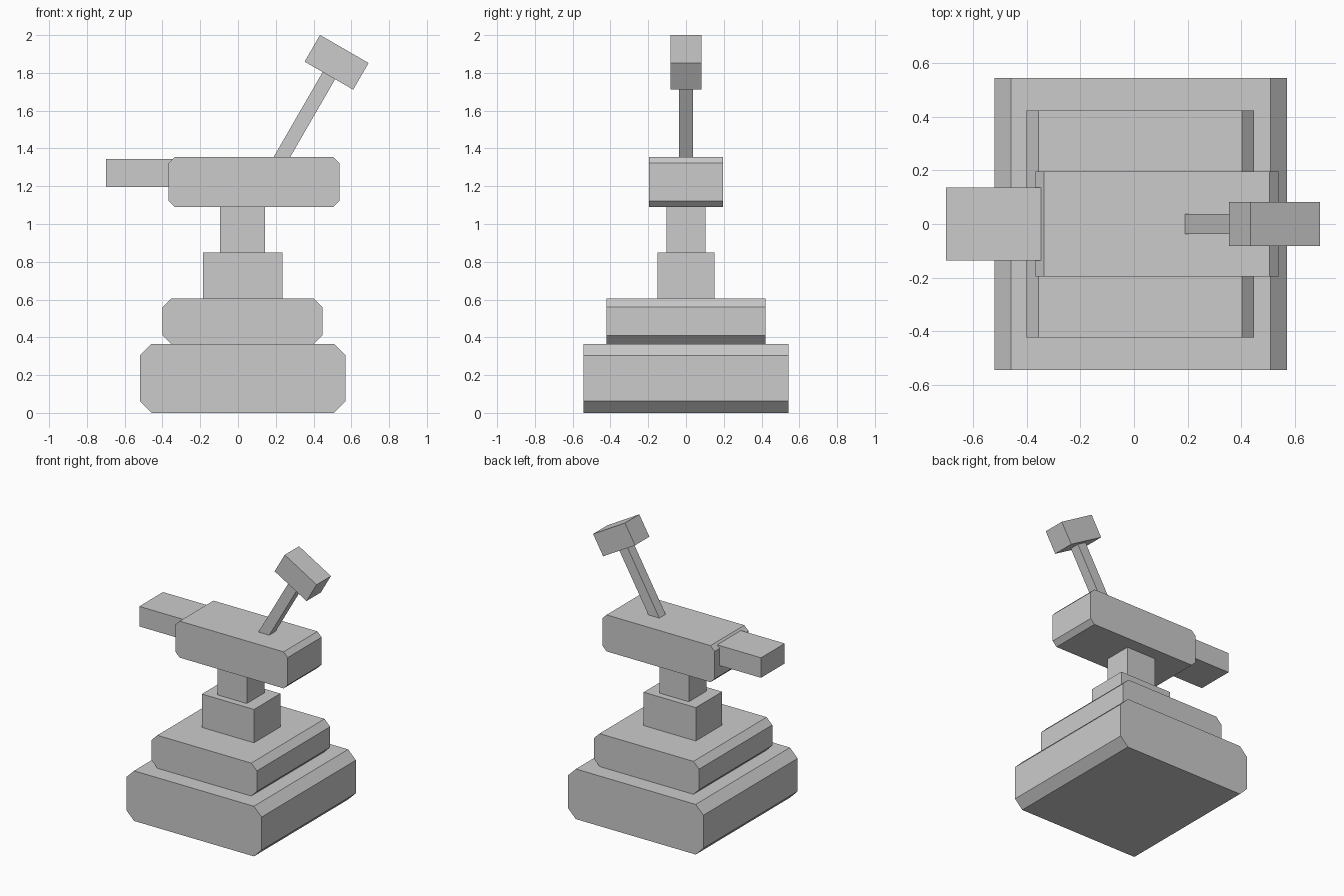
import bpy, bmesh, math
from mathutils import Vector, Matrix

cube = bpy.data.objects.get("Cube")
if cube:
    bpy.data.objects.remove(cube, do_unlink=True)

grey = bpy.data.materials.new("plain grey")
grey.use_nodes = True
colour = (0.6, 0.6, 0.6, 1)
grey.diffuse_color = colour
grey.node_tree.nodes["Principled BSDF"].inputs["Base Color"].default_value = colour


def block(name, centre, size, chamfer=0, tilt=0):
    """Box with optional chamfers on the four edges along y, tilted about y."""
    bm = bmesh.new()
    bmesh.ops.create_cube(bm, size=1, matrix=Matrix.Diagonal((*size, 1)))
    if chamfer:
        edges = [e for e in bm.edges
                 if abs((e.verts[0].co - e.verts[1].co).normalized().y) > 0.9]
        bmesh.ops.bevel(bm, geom=edges, offset=chamfer, segments=1,
                        affect='EDGES', offset_type='OFFSET')
    mesh = bpy.data.meshes.new(name)
    bm.to_mesh(mesh)
    bm.free()
    mesh.materials.append(grey)
    obj = bpy.data.objects.new(name, mesh)
    obj.location = centre
    obj.rotation_euler.y = tilt
    bpy.context.collection.objects.link(obj)
    return obj


def span(name, x0, x1, depth, z0, z1, chamfer=0):
    return block(name, ((x0 + x1) / 2, 0, (z0 + z1) / 2),
                 (x1 - x0, depth, z1 - z0), chamfer)


# Stepped base and pedestal
span("base", -0.52, 0.57, 1.085, 0, 0.365, 0.062)
span("upper_base", -0.4, 0.447, 0.843, 0.365, 0.605, 0.045)
span("lower_column", -0.185, 0.235, 0.303, 0.605, 0.848)
span("upper_column", -0.095, 0.143, 0.206, 0.848, 1.09)

# Body with the block projecting from its right end
span("body", -0.367, 0.537, 0.39, 1.09, 1.356, 0.033)
span("side_arm", -0.7, -0.3, 0.273, 1.197, 1.343)

# Leaning lever, with its block-shaped grip across the top
lean = math.radians(30)
axis = Vector((math.sin(lean), 0, math.cos(lean)))
grip_centre = Vector((0.522, 0, 1.856))
rod_length = 0.6
block("lever_rod", grip_centre - axis * (rod_length / 2 + 0.06),
      (0.076, 0.073, rod_length), tilt=lean)
block("lever_grip", grip_centre, (0.297, 0.165, 0.163), tilt=lean)
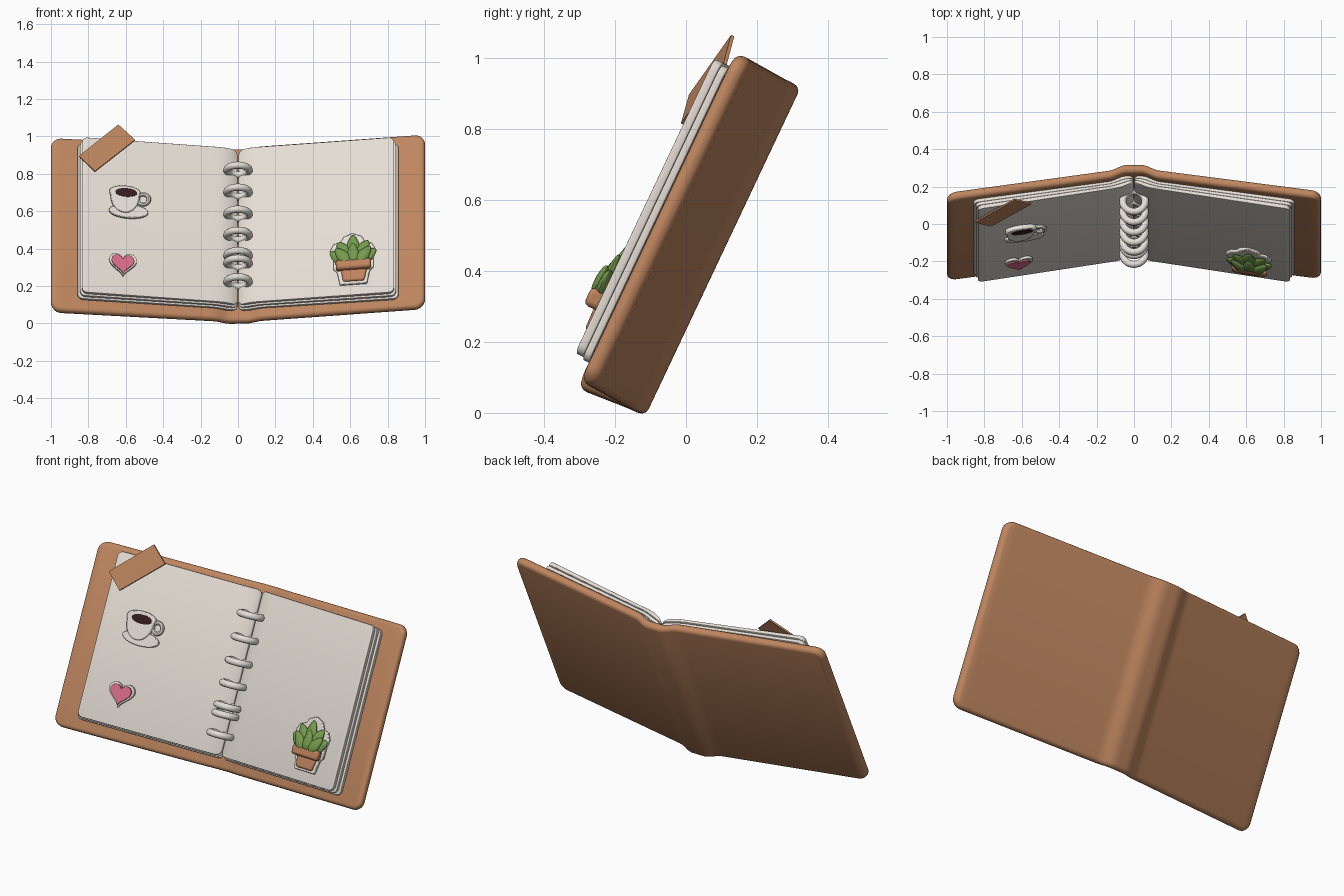
import bpy, bmesh, math
from math import sin, cos, pi

if "Cube" in bpy.data.objects:
    bpy.data.objects.remove(bpy.data.objects["Cube"])

TILT = math.radians(25.3)
S, C = sin(TILT), cos(TILT)


def material(name, rgb):
    m = bpy.data.materials.new(name)
    m.diffuse_color = (*rgb, 1)
    m.use_nodes = True
    m.node_tree.nodes["Principled BSDF"].inputs["Base Color"].default_value = m.diffuse_color
    return m


LEATHER = material("tan leather", (0.52, 0.24, 0.116))
PAPER = material("cream paper", (0.78, 0.725, 0.665))
WHITE = material("sticker white", (0.78, 0.74, 0.68))
COFFEE = material("coffee brown", (0.035, 0.012, 0.012))
PINK = material("heart pink", (0.70, 0.15, 0.25))
GREEN = material("leaf green", (0.18, 0.325, 0.075))
POT = material("terracotta", (0.52, 0.225, 0.11))


# Book space (x, u up the book, n out of the book) to world
def world(x, u, n):
    return (x, -0.11 + S * u - C * n, C * u + S * n)


def cover_back(x):
    x = abs(x)
    if x < 0.14:
        t = max(0, (x - 0.04) / 0.10)
        return 0.035 * t * t * (3 - 2 * t)
    return 0.035 + 0.147 * (x - 0.14)


def cover_front(x):
    return cover_back(x) + 0.05


def page_top(x):
    x = abs(x)
    return 0.115 + 0.168 * x - 0.028 * max(0, 1 - x / 0.1) ** 2


def finish(name, bm, mat, bevel=0):
    bmesh.ops.recalc_face_normals(bm, faces=bm.faces)
    me = bpy.data.meshes.new(name)
    bm.to_mesh(me)
    bm.free()
    ob = bpy.data.objects.new(name, me)
    me.materials.append(mat)
    bpy.context.collection.objects.link(ob)
    if bevel:
        mod = ob.modifiers.new("soft edge", 'BEVEL')
        mod.width, mod.segments, mod.limit_method = bevel, 2, 'ANGLE'
        mod.angle_limit = math.radians(50)
    return ob


# Bent rounded slab between two height functions, with a rounded rim
def slab(name, x0, x1, u0, u1, r, back, front, b, mat, cols=24, skew=0):
    bm = bmesh.new()
    rings = []
    for side, angles in ((0, (-90, -60, -30, 0)), (1, (0, 30, 60, 90))):
        for a in angles:
            a = math.radians(a)
            d, h = b * (1 - cos(a)), b * (1 - abs(sin(a)))
            rr = max(r - d, 0.003)
            xa, xb = x0 + d + rr, x1 - d - rr
            pts = [(xa - rr * cos(k * pi / 12), rr * (1 - sin(k * pi / 12))) for k in range(7)]
            pts += [(xa + (xb - xa) * k / cols, 0) for k in range(1, cols)]
            pts += [(xb + rr * sin(k * pi / 12), rr * (1 - cos(k * pi / 12))) for k in range(7)]
            row = lambda top: [bm.verts.new(world(
                x, ((u1 - d - i) if top else (u0 + d + i)) + skew * x,
                front(x) - h if side else back(x) + h)) for x, i in pts]
            rings.append((row(True), row(False)))
    for (t, l), (t2, l2) in zip(rings, rings[1:]):
        p, q = t + l[::-1], t2 + l2[::-1]
        for i in range(len(p)):
            j = (i + 1) % len(p)
            bm.faces.new((p[i], p[j], q[j], q[i]))
    for t, l in (rings[0], rings[-1]):
        for i in range(len(t) - 1):
            bm.faces.new((t[i], t[i + 1], l[i + 1], l[i]))
    return finish(name, bm, mat)


# Flat raised plate following the page, from an outline in (x, u)
def plate(name, pts, h0, h1, mat, bevel=0.004):
    bm = bmesh.new()
    lo, hi = [[bm.verts.new(world(x, u, page_top(x) + h)) for x, u in pts] for h in (h0, h1)]
    bm.faces.new(lo)
    bm.faces.new(hi)
    for i in range(len(pts)):
        j = (i + 1) % len(pts)
        bm.faces.new((lo[i], lo[j], hi[j], hi[i]))
    return finish(name, bm, mat, bevel)


def ellipse(x, u, rx, ru, n=32):
    return [(x + rx * cos(2 * pi * k / n), u + ru * sin(2 * pi * k / n)) for k in range(n)]


# Cover with rounded spine
slab("cover", -1.0, 1.0, -0.01, 1.014, 0.055, cover_back, cover_front, 0.022, LEATHER, 80, 0.01)

# Three tapered page blocks on each side
for side, label in ((-1, "left"), (1, "right")):
    for k in range(3):
        def level(f):
            return lambda x: cover_front(x) + (page_top(x) - cover_front(x)) * f
        outer = (0.858, 0.845, 0.835)[k]
        ends = sorted((side * 0.003, side * outer))
        slab(f"{label}_pages_{k + 1}", *ends, 0.05 + 0.008 * k, 0.968 + 0.007 * k, 0.03,
             level(k / 3 - 0.02), level((k + 0.85) / 3 if k < 2 else 1), 0.004, PAPER)

# Binder rings, their lower halves sunk in the pages
for i, u in enumerate((0.84, 0.71, 0.58, 0.455, 0.335, 0.29, 0.18)):
    bpy.ops.mesh.primitive_torus_add(
        location=world(0, u, 0.142), rotation=(-TILT, 0, 0), major_radius=0.060,
        minor_radius=0.019, major_segments=32, minor_segments=12)
    ring = bpy.context.object
    ring.name = f"binder_ring_{i + 1}"
    ring.data.materials.append(WHITE)

# Tape strip over the page corner
plate("tape", [(-0.85, 0.86), (-0.64, 1.063), (-0.55, 0.98), (-0.765, 0.777)],
      0.008, 0.018, LEATHER, 0)

# Coffee cup sticker
plate("saucer", ellipse(-0.585, 0.558, 0.105, 0.040), -0.004, 0.016, WHITE)
cup = [(-0.605 + 0.083 * cos(a), 0.668 + 0.036 * sin(a)) for a in [pi * k / 12 for k in range(13)]]
cup += [(-0.605 + 0.077 * cos(a), 0.645 + 0.10 * sin(a)) for a in [pi + pi * k / 12 for k in range(13)]]
plate("cup", cup, -0.004, 0.024, WHITE, 0.006)
plate("coffee", ellipse(-0.597, 0.661, 0.058, 0.025), 0.020, 0.027, COFFEE, 0)
bpy.ops.mesh.primitive_torus_add(
    location=world(-0.507, 0.635, page_top(0.507) + 0.008), rotation=(pi / 2 - TILT, 0, 0),
    major_radius=0.030, minor_radius=0.012, major_segments=24, minor_segments=8)
bpy.context.object.name = "cup_handle"
bpy.context.object.data.materials.append(WHITE)


# Heart sticker with white border
def heart(s):
    return [(-0.615 + s * 16 * sin(t) ** 3,
             0.237 + s * (13 * cos(t) - 5 * cos(2 * t) - 2 * cos(3 * t) - cos(4 * t) + 2.5))
            for t in [2 * pi * k / 48 for k in range(48)]]


plate("heart_border", heart(0.0046), -0.004, 0.014, WHITE)
plate("heart", heart(0.0038), 0.010, 0.022, PINK)

# Potted plant sticker: backing, pot, rim
backing = [(0.545, 0.125), (0.69, 0.125), (0.705, 0.20), (0.725, 0.22), (0.725, 0.28), (0.735, 0.325),
           (0.715, 0.36), (0.68, 0.37), (0.66, 0.405), (0.61, 0.425), (0.565, 0.405), (0.55, 0.38),
           (0.51, 0.365), (0.49, 0.325), (0.51, 0.28), (0.51, 0.22), (0.53, 0.20)]
plate("plant_backing", backing, -0.004, 0.016, WHITE, 0.005)
plate("pot", [(0.562, 0.138), (0.675, 0.138), (0.692, 0.22), (0.548, 0.22)], 0.01, 0.032, POT, 0.010)
plate("pot_rim", [(0.524, 0.200), (0.710, 0.200), (0.712, 0.255), (0.522, 0.255)],
      0.01, 0.060, POT, 0.014)


# Pointed succulent leaves fanned above the pot
def leaf(name, x, u, angle, length, width, h):
    bm = bmesh.new()
    bmesh.ops.create_uvsphere(bm, u_segments=14, v_segments=10, radius=1)
    a = math.radians(angle)
    for v in bm.verts:
        t = (v.co.z + 1) / 2
        f = 1.2 - 0.65 * t
        w, l = v.co.x * width * f, t * length
        px, pu = x + l * sin(a) + w * cos(a), u + l * cos(a) - w * sin(a)
        v.co = world(px, pu, page_top(px) + h + v.co.y * 0.022 * f)
    finish(name, bm, GREEN)


for i, a in enumerate((-58, -30, 0, 30, 58)):
    leaf(f"back_leaf_{i + 1}", 0.615 + a * 0.0003, 0.245, a, 0.16 - abs(a) * 0.0006, 0.046, 0.030)
for i, a in enumerate((-38, 0, 38)):
    leaf(f"front_leaf_{i + 1}", 0.615 + a * 0.0006, 0.235, a, 0.115, 0.036, 0.046)

# Smooth shading with sharp edges kept
bpy.ops.object.select_all(action='SELECT')
bpy.context.view_layer.objects.active = bpy.data.objects["cover"]
bpy.ops.object.shade_smooth_by_angle(angle=math.radians(40))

What you are asked to do ▸ Scan the listing above for the word "import" and show each line where it is found.

Task solution ▸
import bpy, bmesh, math
from mathutils import Vector, Matrix
import bpy, bmesh, math
from math import sin, cos, pi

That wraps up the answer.